§ **PROBLEM DESCRIPTION**
Reading the records below, count the lines in which the string "high" appears; write the number only.

>>>>

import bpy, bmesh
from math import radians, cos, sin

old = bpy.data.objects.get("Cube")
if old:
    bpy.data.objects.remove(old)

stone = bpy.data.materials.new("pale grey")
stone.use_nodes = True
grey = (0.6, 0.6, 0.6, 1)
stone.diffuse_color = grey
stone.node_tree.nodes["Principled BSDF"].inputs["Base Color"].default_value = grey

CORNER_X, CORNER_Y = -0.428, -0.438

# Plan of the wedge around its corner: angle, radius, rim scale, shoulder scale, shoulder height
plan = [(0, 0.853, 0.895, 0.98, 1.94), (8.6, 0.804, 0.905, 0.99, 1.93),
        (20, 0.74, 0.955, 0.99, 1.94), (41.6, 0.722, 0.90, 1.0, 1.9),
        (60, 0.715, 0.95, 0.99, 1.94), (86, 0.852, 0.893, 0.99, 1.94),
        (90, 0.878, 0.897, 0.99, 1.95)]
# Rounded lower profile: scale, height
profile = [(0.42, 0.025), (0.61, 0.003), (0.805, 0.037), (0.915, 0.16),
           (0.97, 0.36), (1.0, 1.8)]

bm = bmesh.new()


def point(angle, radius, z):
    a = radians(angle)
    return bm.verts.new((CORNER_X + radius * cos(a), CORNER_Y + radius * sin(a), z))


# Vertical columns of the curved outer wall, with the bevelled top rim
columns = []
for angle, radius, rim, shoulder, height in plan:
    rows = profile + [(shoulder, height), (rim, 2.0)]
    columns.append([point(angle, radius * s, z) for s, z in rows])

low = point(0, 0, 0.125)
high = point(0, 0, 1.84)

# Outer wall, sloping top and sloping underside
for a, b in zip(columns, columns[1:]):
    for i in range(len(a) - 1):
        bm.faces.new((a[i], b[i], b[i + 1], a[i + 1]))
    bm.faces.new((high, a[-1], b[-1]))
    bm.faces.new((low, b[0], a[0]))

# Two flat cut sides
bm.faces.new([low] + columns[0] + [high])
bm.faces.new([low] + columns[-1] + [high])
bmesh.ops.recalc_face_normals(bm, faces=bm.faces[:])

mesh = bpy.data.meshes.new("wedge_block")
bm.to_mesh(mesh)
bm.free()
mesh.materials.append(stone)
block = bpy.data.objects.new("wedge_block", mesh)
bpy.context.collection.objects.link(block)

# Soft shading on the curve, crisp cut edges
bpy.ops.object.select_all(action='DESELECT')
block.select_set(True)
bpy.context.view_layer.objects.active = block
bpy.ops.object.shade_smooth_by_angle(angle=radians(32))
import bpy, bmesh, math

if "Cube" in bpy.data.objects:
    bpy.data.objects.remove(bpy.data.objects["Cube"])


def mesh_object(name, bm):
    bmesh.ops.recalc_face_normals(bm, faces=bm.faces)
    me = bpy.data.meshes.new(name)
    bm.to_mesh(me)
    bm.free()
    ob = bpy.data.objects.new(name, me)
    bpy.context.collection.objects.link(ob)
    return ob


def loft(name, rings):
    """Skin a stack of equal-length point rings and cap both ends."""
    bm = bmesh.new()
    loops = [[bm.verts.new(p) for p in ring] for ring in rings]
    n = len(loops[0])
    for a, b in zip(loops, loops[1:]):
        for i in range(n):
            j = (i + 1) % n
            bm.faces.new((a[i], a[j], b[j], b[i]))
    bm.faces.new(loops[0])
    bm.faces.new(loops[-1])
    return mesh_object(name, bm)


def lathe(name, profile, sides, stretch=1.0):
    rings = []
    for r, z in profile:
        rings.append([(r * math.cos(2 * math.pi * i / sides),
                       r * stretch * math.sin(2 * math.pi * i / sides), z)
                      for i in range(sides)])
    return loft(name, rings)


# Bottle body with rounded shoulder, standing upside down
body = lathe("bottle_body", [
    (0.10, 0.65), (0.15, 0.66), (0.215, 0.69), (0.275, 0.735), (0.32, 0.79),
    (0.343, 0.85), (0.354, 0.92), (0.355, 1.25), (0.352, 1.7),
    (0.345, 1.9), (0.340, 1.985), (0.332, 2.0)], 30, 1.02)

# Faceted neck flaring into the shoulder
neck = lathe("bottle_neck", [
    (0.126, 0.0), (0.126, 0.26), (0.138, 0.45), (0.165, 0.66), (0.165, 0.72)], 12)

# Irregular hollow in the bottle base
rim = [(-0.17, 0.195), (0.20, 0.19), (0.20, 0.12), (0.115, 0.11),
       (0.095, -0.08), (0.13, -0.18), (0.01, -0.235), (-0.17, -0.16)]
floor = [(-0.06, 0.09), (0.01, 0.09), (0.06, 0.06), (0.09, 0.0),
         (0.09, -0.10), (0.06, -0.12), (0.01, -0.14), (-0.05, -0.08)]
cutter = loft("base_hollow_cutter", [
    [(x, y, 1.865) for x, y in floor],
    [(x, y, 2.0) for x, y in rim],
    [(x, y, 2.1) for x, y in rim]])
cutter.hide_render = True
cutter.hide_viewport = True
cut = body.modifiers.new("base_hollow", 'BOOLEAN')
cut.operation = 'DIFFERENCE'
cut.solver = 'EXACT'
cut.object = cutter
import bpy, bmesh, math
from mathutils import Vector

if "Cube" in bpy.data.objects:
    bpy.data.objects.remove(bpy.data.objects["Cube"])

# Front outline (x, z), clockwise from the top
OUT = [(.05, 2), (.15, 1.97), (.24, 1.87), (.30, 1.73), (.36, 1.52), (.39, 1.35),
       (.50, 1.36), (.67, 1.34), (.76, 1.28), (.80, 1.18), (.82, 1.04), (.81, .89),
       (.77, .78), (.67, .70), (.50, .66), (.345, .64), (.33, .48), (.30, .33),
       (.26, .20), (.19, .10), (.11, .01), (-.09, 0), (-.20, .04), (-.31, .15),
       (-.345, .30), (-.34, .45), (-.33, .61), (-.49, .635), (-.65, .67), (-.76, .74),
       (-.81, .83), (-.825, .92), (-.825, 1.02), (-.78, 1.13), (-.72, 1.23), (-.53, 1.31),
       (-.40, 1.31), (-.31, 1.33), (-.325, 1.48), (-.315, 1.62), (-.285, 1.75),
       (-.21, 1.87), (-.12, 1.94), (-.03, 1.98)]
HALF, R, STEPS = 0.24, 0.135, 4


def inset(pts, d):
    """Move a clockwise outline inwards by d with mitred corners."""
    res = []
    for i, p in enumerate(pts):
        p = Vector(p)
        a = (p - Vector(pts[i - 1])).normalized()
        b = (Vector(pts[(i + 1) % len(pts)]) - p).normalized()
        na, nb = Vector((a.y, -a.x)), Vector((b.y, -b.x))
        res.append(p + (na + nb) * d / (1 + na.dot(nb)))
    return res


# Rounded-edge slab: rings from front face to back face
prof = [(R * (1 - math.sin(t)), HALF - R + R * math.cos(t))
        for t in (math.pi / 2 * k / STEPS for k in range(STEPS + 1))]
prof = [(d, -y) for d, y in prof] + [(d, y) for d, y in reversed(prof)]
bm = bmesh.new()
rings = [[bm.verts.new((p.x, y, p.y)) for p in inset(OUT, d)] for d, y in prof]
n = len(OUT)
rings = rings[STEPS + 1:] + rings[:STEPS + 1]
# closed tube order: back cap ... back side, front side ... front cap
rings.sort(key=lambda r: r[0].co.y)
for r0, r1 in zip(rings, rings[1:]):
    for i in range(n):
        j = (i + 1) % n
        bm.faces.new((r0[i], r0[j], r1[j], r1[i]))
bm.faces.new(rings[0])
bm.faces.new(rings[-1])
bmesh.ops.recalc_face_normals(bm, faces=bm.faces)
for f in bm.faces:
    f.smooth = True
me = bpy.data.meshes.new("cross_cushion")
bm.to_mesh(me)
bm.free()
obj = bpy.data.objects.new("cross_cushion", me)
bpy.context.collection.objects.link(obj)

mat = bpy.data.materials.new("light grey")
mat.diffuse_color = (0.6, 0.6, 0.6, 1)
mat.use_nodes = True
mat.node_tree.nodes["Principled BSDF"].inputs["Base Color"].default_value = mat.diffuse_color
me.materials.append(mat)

<<<<

§ **ANSWER TO THIS EXERCISE**
4